My topics as outlined were more suited for chapters for a possible book rather than single blog posts. Thus, I have decided to take something from each of the outlines and get very specific. Rather than do a vague post about Accessibility and Inclusive Design, I will focus on a specific tool that will allow me to address coding and design more directly.
There are numerous tools available that will allow programmers and testers to evaluate websites and applications for Accessibility and Inclusive Design. This post will be about just one of them. aXe is a tool developed by deque. It is open-source, free and runs inside of the browser along with a variety of Developer Tools. Currently, two versions are available (for Chrome and Firefox).
Adding an aXe to Your Arsenal

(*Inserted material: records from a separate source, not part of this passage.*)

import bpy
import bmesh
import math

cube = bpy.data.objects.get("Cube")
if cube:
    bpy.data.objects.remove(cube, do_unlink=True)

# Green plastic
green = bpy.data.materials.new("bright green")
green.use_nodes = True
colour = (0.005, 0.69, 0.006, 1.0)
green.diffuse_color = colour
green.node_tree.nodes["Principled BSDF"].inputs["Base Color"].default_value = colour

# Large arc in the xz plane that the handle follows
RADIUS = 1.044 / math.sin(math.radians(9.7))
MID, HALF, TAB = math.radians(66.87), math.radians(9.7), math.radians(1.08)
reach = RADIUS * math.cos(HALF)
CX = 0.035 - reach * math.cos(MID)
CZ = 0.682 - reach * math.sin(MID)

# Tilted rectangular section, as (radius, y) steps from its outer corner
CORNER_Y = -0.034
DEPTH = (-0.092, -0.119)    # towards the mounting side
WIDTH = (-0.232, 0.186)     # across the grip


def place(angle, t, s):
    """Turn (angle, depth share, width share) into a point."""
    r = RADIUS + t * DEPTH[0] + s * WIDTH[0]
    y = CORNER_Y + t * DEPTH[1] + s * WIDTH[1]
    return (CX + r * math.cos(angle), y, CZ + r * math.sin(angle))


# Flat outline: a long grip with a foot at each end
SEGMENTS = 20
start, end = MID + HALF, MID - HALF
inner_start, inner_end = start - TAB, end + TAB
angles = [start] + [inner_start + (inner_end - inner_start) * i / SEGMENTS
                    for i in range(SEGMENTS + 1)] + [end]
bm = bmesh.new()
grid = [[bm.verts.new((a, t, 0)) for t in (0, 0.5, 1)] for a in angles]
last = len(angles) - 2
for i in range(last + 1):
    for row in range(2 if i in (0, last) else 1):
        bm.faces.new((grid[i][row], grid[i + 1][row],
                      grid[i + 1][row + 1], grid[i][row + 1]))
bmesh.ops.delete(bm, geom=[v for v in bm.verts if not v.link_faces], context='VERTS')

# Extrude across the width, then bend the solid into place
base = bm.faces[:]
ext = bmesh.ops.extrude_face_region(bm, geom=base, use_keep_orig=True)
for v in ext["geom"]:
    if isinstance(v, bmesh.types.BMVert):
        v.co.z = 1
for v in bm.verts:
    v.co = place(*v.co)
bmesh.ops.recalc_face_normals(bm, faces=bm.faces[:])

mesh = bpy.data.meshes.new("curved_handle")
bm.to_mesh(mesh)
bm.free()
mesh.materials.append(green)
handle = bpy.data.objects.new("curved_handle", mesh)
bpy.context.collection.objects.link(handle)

Installation is straightforward. Start by navigating to the download page for the extension (here’s the flow for Firefox):
1. Click on the Add to Firefox button.
3. After installation completes, this confirmation screen will appear.
4. Depending on how many add-ons you have, you will see something similar to the following on your Firefox browser toolbar.
5. Click on the aXe icon to get a help message. aXe is part of Developer Tools and appears within that context.
Press the “Analyze” button on your chosen web page. I might as well pick on myself. Let’s have a look at http://mkltesthead.com/.
See that output at the bottom? That’s an indication that I have some stuff to deal with.
I hear you saying, “well, OK, that’s… interesting… what exactly am I looking at here?”
A First Pass at your aXe Analysis
aXe gives the user a condensed listing of issues found. Let’s take a look at the listing in more detail:
The top section displays the number of Accessibility violations (in this case, 95 of them). The listing below the violations count is an area that says “Needs review”. These are potential violations, but they may not be. Let’s take a look at one of them:
We can see the issue. The validator cannot actually determine if the color contrast of the title is compliant. The reason is that there is an image beneath it, and that image has varying shades, where in some areas there is definitely a bold contrast, but in a few areas, the “whites of the Tachikoma’s eyes” are right next to the text. Below the issue description is the actual code that is being evaluated.
In this case, I have two choices. I can either tell the system that this is not an issue and move on, or I can consider how to match both the letter and spirit of the issue and fix it. Options are I could remove the image, or I could darken the image significantly so that all areas are in sharp contrast.
Additionally, I can do some sleuthing through the tool by clicking on the “Learn more” link next to the description. I can also click the “Inspector” link and see the element in context with the surrounding code for the page:
Having given the code a once-over, I can now (if I choose) make a decision for a course of action. In this case, I am going to make the executive decision to leave the image as it is and say that it is “not an issue” because, for 97% of the text, there is ample contrast.
By selecting “This is not an issue” and clicking the “Save” button, I update the aXe database and move on to the next issue that needs review.
If you followed along, that should give you some feel for how you can quickly use aXe to validate a number of Accessibility issues on your chosen page. There’s plenty more where that came from, to say the least, and I will be getting into more details in future posts, both with aXe and a few other favorite Accessibility tools.